Each record below should be set down exactly.

SOURCE MATERIAL:
========

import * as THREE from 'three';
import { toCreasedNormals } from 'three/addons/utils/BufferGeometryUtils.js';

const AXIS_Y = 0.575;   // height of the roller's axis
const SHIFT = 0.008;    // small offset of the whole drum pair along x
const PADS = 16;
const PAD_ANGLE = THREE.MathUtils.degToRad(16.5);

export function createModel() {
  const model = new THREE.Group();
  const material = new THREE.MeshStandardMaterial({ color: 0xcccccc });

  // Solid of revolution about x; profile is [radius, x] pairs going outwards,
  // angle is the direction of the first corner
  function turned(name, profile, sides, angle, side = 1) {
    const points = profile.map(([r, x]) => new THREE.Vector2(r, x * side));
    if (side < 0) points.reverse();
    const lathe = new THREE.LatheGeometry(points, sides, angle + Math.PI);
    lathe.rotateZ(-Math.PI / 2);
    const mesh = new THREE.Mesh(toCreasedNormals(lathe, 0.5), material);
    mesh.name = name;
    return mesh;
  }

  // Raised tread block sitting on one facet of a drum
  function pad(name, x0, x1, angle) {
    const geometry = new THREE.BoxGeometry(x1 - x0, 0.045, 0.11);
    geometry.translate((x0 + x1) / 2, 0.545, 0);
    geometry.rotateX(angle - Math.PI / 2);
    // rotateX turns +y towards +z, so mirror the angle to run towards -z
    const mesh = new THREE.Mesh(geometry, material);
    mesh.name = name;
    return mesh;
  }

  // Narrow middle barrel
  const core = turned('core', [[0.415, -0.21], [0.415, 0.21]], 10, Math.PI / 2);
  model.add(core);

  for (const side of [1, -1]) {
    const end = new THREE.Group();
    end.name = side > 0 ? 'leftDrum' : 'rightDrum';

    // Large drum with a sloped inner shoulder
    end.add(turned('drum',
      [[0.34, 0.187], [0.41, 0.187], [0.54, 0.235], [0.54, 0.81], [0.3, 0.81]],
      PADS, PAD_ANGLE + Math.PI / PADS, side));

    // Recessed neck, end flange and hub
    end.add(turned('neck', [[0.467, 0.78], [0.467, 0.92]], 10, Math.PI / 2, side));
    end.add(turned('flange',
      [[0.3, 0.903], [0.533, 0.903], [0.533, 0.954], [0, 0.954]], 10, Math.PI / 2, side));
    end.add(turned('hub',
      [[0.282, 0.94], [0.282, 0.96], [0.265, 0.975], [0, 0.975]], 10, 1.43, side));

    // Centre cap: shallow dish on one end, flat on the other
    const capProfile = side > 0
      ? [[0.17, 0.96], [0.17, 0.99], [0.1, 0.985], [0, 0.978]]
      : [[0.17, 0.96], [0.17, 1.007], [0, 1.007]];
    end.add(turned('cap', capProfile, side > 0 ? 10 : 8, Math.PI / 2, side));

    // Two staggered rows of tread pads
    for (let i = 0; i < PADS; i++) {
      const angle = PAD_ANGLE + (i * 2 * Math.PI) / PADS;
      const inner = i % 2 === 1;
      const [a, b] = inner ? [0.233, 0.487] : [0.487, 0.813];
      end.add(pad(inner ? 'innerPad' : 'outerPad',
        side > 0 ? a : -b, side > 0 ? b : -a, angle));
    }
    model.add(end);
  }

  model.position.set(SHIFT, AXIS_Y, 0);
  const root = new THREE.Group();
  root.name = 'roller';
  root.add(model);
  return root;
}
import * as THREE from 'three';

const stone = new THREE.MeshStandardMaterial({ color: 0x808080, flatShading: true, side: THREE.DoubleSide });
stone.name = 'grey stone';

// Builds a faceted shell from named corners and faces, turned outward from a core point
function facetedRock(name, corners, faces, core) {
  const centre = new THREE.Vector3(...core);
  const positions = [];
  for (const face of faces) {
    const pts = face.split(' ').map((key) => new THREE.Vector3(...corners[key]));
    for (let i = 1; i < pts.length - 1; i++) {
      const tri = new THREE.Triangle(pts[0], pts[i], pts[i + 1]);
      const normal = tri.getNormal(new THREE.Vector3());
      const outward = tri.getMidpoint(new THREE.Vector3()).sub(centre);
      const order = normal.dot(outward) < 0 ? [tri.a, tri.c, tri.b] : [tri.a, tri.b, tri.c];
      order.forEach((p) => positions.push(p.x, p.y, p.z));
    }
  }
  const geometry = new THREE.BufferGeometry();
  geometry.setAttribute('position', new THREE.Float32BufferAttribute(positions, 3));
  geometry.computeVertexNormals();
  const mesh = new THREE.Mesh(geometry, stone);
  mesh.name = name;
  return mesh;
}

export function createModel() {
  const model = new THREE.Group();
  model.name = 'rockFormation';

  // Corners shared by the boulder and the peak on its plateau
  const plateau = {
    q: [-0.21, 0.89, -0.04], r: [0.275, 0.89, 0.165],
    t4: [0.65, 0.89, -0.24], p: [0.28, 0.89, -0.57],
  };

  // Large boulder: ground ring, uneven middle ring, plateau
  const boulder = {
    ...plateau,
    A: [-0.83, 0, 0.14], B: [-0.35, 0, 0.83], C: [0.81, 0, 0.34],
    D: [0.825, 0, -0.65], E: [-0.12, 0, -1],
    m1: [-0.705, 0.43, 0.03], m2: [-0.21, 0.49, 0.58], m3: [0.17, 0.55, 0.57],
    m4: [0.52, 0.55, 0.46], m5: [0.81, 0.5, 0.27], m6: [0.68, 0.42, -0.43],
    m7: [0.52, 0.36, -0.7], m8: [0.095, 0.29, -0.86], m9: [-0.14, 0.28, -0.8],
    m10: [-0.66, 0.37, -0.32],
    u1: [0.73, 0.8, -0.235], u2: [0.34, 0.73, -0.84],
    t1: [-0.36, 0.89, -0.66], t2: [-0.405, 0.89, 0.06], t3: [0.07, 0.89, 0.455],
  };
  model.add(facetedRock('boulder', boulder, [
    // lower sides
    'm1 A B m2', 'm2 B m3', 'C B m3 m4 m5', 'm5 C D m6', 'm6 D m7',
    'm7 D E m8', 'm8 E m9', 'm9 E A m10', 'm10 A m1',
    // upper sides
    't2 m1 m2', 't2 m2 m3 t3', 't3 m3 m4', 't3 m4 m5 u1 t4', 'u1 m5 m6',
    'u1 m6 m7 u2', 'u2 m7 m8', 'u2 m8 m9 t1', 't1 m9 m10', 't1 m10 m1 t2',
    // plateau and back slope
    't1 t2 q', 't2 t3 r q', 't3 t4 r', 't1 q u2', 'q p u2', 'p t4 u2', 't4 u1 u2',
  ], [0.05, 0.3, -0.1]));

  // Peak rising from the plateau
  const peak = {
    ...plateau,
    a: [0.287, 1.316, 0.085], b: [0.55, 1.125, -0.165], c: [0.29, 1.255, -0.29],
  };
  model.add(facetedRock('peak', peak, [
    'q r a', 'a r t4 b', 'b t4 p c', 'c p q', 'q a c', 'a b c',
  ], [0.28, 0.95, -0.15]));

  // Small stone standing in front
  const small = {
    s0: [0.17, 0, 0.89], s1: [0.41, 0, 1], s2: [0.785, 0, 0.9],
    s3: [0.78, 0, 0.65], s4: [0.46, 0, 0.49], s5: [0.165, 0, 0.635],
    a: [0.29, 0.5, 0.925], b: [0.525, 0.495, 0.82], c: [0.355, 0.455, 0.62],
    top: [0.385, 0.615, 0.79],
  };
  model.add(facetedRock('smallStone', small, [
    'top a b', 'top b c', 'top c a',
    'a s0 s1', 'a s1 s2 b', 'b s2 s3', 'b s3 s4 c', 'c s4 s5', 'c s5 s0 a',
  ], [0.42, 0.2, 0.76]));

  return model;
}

========

RESULT:
import * as THREE from 'three';
import { toCreasedNormals } from 'three/addons/utils/BufferGeometryUtils.js';

const AXIS_Y = 0.575;   // height of the roller's axis
const SHIFT = 0.008;    // small offset of the whole drum pair along x
const PADS = 16;
const PAD_ANGLE = THREE.MathUtils.degToRad(16.5);

export function createModel() {
  const model = new THREE.Group();
  const material = new THREE.MeshStandardMaterial({ color: 0xcccccc });

  // Solid of revolution about x; profile is [radius, x] pairs going outwards,
  // angle is the direction of the first corner
  function turned(name, profile, sides, angle, side = 1) {
    const points = profile.map(([r, x]) => new THREE.Vector2(r, x * side));
    if (side < 0) points.reverse();
    const lathe = new THREE.LatheGeometry(points, sides, angle + Math.PI);
    lathe.rotateZ(-Math.PI / 2);
    const mesh = new THREE.Mesh(toCreasedNormals(lathe, 0.5), material);
    mesh.name = name;
    return mesh;
  }

  // Raised tread block sitting on one facet of a drum
  function pad(name, x0, x1, angle) {
    const geometry = new THREE.BoxGeometry(x1 - x0, 0.045, 0.11);
    geometry.translate((x0 + x1) / 2, 0.545, 0);
    geometry.rotateX(angle - Math.PI / 2);
    // rotateX turns +y towards +z, so mirror the angle to run towards -z
    const mesh = new THREE.Mesh(geometry, material);
    mesh.name = name;
    return mesh;
  }

  // Narrow middle barrel
  const core = turned('core', [[0.415, -0.21], [0.415, 0.21]], 10, Math.PI / 2);
  model.add(core);

  for (const side of [1, -1]) {
    const end = new THREE.Group();
    end.name = side > 0 ? 'leftDrum' : 'rightDrum';

    // Large drum with a sloped inner shoulder
    end.add(turned('drum',
      [[0.34, 0.187], [0.41, 0.187], [0.54, 0.235], [0.54, 0.81], [0.3, 0.81]],
      PADS, PAD_ANGLE + Math.PI / PADS, side));

    // Recessed neck, end flange and hub
    end.add(turned('neck', [[0.467, 0.78], [0.467, 0.92]], 10, Math.PI / 2, side));
    end.add(turned('flange',
      [[0.3, 0.903], [0.533, 0.903], [0.533, 0.954], [0, 0.954]], 10, Math.PI / 2, side));
    end.add(turned('hub',
      [[0.282, 0.94], [0.282, 0.96], [0.265, 0.975], [0, 0.975]], 10, 1.43, side));

    // Centre cap: shallow dish on one end, flat on the other
    const capProfile = side > 0
      ? [[0.17, 0.96], [0.17, 0.99], [0.1, 0.985], [0, 0.978]]
      : [[0.17, 0.96], [0.17, 1.007], [0, 1.007]];
    end.add(turned('cap', capProfile, side > 0 ? 10 : 8, Math.PI / 2, side));

    // Two staggered rows of tread pads
    for (let i = 0; i < PADS; i++) {
      const angle = PAD_ANGLE + (i * 2 * Math.PI) / PADS;
      const inner = i % 2 === 1;
      const [a, b] = inner ? [0.233, 0.487] : [0.487, 0.813];
      end.add(pad(inner ? 'innerPad' : 'outerPad',
        side > 0 ? a : -b, side > 0 ? b : -a, angle));
    }
    model.add(end);
  }

  model.position.set(SHIFT, AXIS_Y, 0);
  const root = new THREE.Group();
  root.name = 'roller';
  root.add(model);
  return root;
}
import * as THREE from 'three';

const stone = new THREE.MeshStandardMaterial({ color: 0x808080, flatShading: true, side: THREE.DoubleSide });
stone.name = 'grey stone';

// Builds a faceted shell from named corners and faces, turned outward from a core point
function facetedRock(name, corners, faces, core) {
  const centre = new THREE.Vector3(...core);
  const positions = [];
  for (const face of faces) {
    const pts = face.split(' ').map((key) => new THREE.Vector3(...corners[key]));
    for (let i = 1; i < pts.length - 1; i++) {
      const tri = new THREE.Triangle(pts[0], pts[i], pts[i + 1]);
      const normal = tri.getNormal(new THREE.Vector3());
      const outward = tri.getMidpoint(new THREE.Vector3()).sub(centre);
      const order = normal.dot(outward) < 0 ? [tri.a, tri.c, tri.b] : [tri.a, tri.b, tri.c];
      order.forEach((p) => positions.push(p.x, p.y, p.z));
    }
  }
  const geometry = new THREE.BufferGeometry();
  geometry.setAttribute('position', new THREE.Float32BufferAttribute(positions, 3));
  geometry.computeVertexNormals();
  const mesh = new THREE.Mesh(geometry, stone);
  mesh.name = name;
  return mesh;
}

export function createModel() {
  const model = new THREE.Group();
  model.name = 'rockFormation';

  // Corners shared by the boulder and the peak on its plateau
  const plateau = {
    q: [-0.21, 0.89, -0.04], r: [0.275, 0.89, 0.165],
    t4: [0.65, 0.89, -0.24], p: [0.28, 0.89, -0.57],
  };

  // Large boulder: ground ring, uneven middle ring, plateau
  const boulder = {
    ...plateau,
    A: [-0.83, 0, 0.14], B: [-0.35, 0, 0.83], C: [0.81, 0, 0.34],
    D: [0.825, 0, -0.65], E: [-0.12, 0, -1],
    m1: [-0.705, 0.43, 0.03], m2: [-0.21, 0.49, 0.58], m3: [0.17, 0.55, 0.57],
    m4: [0.52, 0.55, 0.46], m5: [0.81, 0.5, 0.27], m6: [0.68, 0.42, -0.43],
    m7: [0.52, 0.36, -0.7], m8: [0.095, 0.29, -0.86], m9: [-0.14, 0.28, -0.8],
    m10: [-0.66, 0.37, -0.32],
    u1: [0.73, 0.8, -0.235], u2: [0.34, 0.73, -0.84],
    t1: [-0.36, 0.89, -0.66], t2: [-0.405, 0.89, 0.06], t3: [0.07, 0.89, 0.455],
  };
  model.add(facetedRock('boulder', boulder, [
    // lower sides
    'm1 A B m2', 'm2 B m3', 'C B m3 m4 m5', 'm5 C D m6', 'm6 D m7',
    'm7 D E m8', 'm8 E m9', 'm9 E A m10', 'm10 A m1',
    // upper sides
    't2 m1 m2', 't2 m2 m3 t3', 't3 m3 m4', 't3 m4 m5 u1 t4', 'u1 m5 m6',
    'u1 m6 m7 u2', 'u2 m7 m8', 'u2 m8 m9 t1', 't1 m9 m10', 't1 m10 m1 t2',
    // plateau and back slope
    't1 t2 q', 't2 t3 r q', 't3 t4 r', 't1 q u2', 'q p u2', 'p t4 u2', 't4 u1 u2',
  ], [0.05, 0.3, -0.1]));

  // Peak rising from the plateau
  const peak = {
    ...plateau,
    a: [0.287, 1.316, 0.085], b: [0.55, 1.125, -0.165], c: [0.29, 1.255, -0.29],
  };
  model.add(facetedRock('peak', peak, [
    'q r a', 'a r t4 b', 'b t4 p c', 'c p q', 'q a c', 'a b c',
  ], [0.28, 0.95, -0.15]));

  // Small stone standing in front
  const small = {
    s0: [0.17, 0, 0.89], s1: [0.41, 0, 1], s2: [0.785, 0, 0.9],
    s3: [0.78, 0, 0.65], s4: [0.46, 0, 0.49], s5: [0.165, 0, 0.635],
    a: [0.29, 0.5, 0.925], b: [0.525, 0.495, 0.82], c: [0.355, 0.455, 0.62],
    top: [0.385, 0.615, 0.79],
  };
  model.add(facetedRock('smallStone', small, [
    'top a b', 'top b c', 'top c a',
    'a s0 s1', 'a s1 s2 b', 'b s2 s3', 'b s3 s4 c', 'c s4 s5', 'c s5 s0 a',
  ], [0.42, 0.2, 0.76]));

  return model;
}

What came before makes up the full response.